August 30 2016
The Getty Museum in Los Angeles has bought, or at least is seeking to buy, a major work by Parmigianino currently in Britain; 'The virgin and Child with St John and Mary Magdalene'. The LA Times reports that the sale is being brokered through Sotheby's, and an export licence has been applied for. But no value is given, and so far I can see no reference to the picture on the export licensing website - so it must be in the early stages of the process.
The picture is part of the Sudeley Castle collection. It used to be on loan to the National Gallery in London. I hesitate to place a value on such a rare and important thing - but it must be in the tens of millions. Let us hope some UK museum wants to lead the charge to keep it.
Incidentally, I see from the export license website that the application to export the £30m Pontormo Portrait of a Man has been deferred till October. Which presumably means someone is making a bold bid to keep it in the UK - though there has been no public campaign.
Update - a reader writes:
Just a note to say how much I always enjoy your blog. Reading your story on the possible purchase of the Parmigianino by the Getty, something rang a bell and I went to the Getty website, which confirmed that this would be at least the third item from the Sudeley Castle collection to enter the Getty, the other two being the magnificent Poussin "Calm" and Rubens' Miracles of Saint Francis of Paola. I don't remember the Rubens, but the Poussin is one of the greatest landscapes I know, a masterpiece in the same class as the Kimbell's new Ruisdael.
Update II - Clovis Whitfield writes:
The Parmigianino - I published this in the Burlington in 1982, with Sydney Freedberg dissenting.
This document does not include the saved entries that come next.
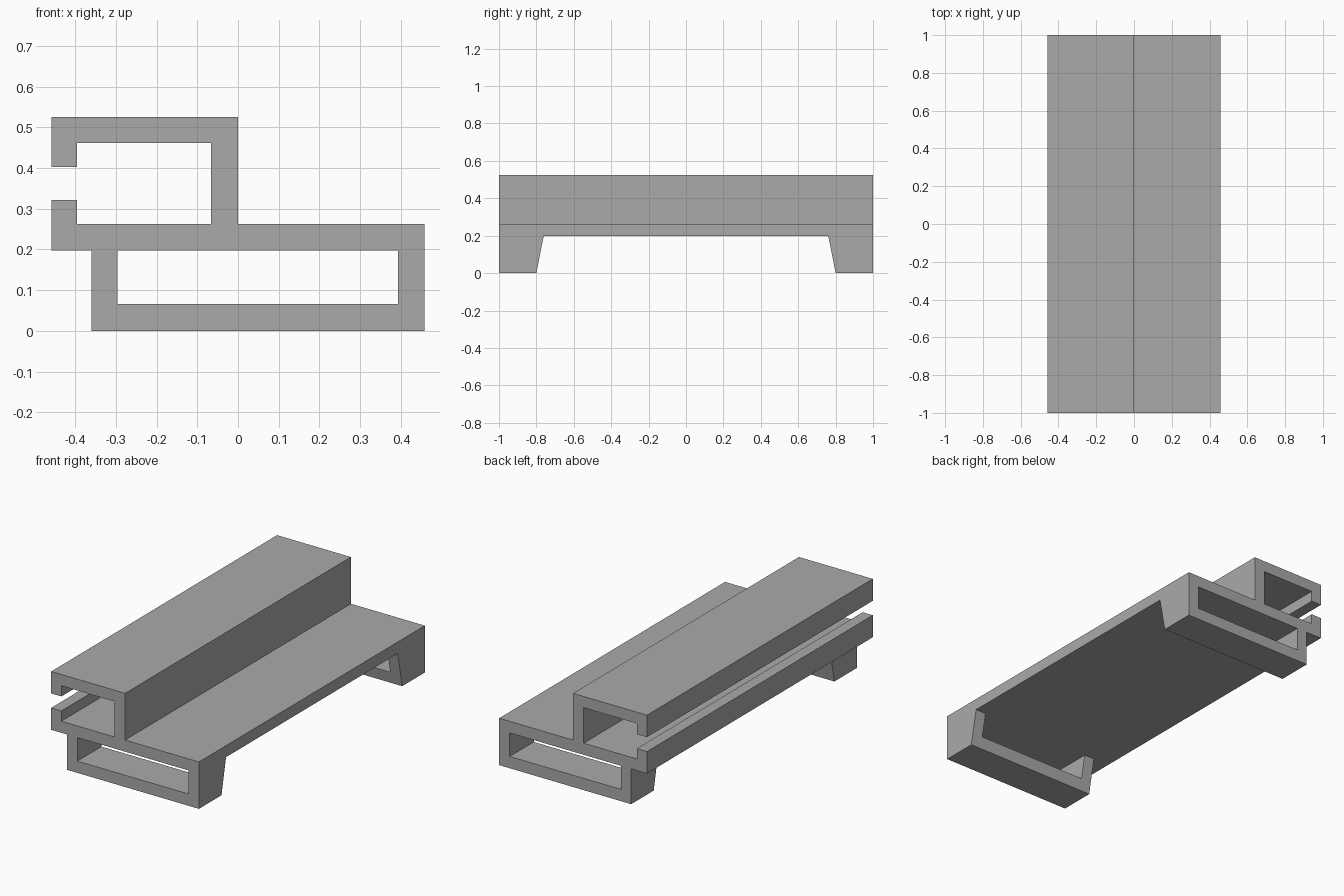
import bpy, bmesh

default = bpy.data.objects.get("Cube")
if default:
    bpy.data.objects.remove(default, do_unlink=True)

# One plain grey material for the whole extrusion
grey = bpy.data.materials.new("plain grey")
grey.use_nodes = True
colour = (0.4, 0.4, 0.4, 1)
grey.diffuse_color = colour
grey.node_tree.nodes["Principled BSDF"].inputs["Base Color"].default_value = colour


def extrude_profile(name, profile, near, far):
    """Extrude an (x, z) outline along y; near and far give y at a height z."""
    bm = bmesh.new()
    front = [bm.verts.new((x, near(z), z)) for x, z in profile]
    back = [bm.verts.new((x, far(z), z)) for x, z in profile]
    bm.faces.new(front)
    bm.faces.new(back[::-1])
    count = len(profile)
    for i in range(count):
        j = (i + 1) % count
        bm.faces.new((front[i], back[i], back[j], front[j]))
    bmesh.ops.recalc_face_normals(bm, faces=bm.faces)
    mesh = bpy.data.meshes.new(name)
    bm.to_mesh(mesh)
    bm.free()
    mesh.materials.append(grey)
    obj = bpy.data.objects.new(name, mesh)
    bpy.context.collection.objects.link(obj)
    return obj


# Shared heights and edges of the section
SIDE = 0.458
BASE, DECK = 0.198, 0.263
LIP = -0.395

# Slotted channel with a flat deck beside it
rail_profile = [
    (-SIDE, BASE), (SIDE, BASE), (SIDE, DECK), (0, DECK),
    (0, 0.525), (-SIDE, 0.525), (-SIDE, 0.402), (LIP, 0.402),
    (LIP, 0.462), (-0.066, 0.462), (-0.066, DECK), (LIP, DECK),
    (LIP, 0.321), (-SIDE, 0.321),
]
extrude_profile("slotted_rail", rail_profile, lambda z: -1, lambda z: 1)

# U-shaped feet at both ends, with inner faces that lean inwards
foot_profile = [
    (-0.36, 0), (SIDE, 0), (SIDE, BASE), (0.393, BASE),
    (0.393, 0.066), (-0.296, 0.066), (-0.296, BASE), (-0.36, BASE),
]
for name, side in (("front_foot", -1), ("back_foot", 1)):
    extrude_profile(name, foot_profile, lambda z: side,
                    lambda z: side * (0.8 - 0.2 * z))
Maybe the NG's 1974 purchase of the 'Mystic Marriage' got in the way of its recognition, (which they declared was the best Parmigianino in Britain) they hadn't heard of it and the powers that were decided to call the Sudeley work [as by] Mazzola Bedoli instead. I'm glad that it now appears to have got past that attributional difficulty. I hadn't heard of the Getty sale, but it is a little like the Poussin 'Temps Calme' landscape, which I discovered at Sudeley and published in the Burlington (1979) after it had long been called Gaspard. Anthony Blunt saw it with me and scratched his head; 'who can it be Orizzonte?' But I think there too taste caught up before it was bought by the Getty (with great secrecy, at least from me) in 1997 for $26m.
A great collection; [originally] that of James Morrison [which] used to be at Basildon, but [was] then in store over the War years. [It was] inherited by Mark Dent-Brocklehurst (died 1969) and brought to Sudeley.
Come to think of it, the family have sold quite a great selection of James Morrison's collection! The Poussin 'Richelieu Triumph of Pan' to the NG 1982, the 1660 Claude 'Adoration of the Golden Calf' to Manchester Art Gallery, 1981, the Hobbema to the National Galleries of Scotland, the Rubens 'Holy Family with a Cupid', c.1630, to the Ruzicka Foundation, Zurich Kunsthaus (1986), the Constable six-footer of 'The Lock', bought at auction by Baron Thyssen for £10.7m in 1990, the Rubens of 'The Miracle of St Francis of Paola' (now in the Getty Museum), the Jan Steen 'Grace before Meat' (Sotheby's December 2012, £5.6m),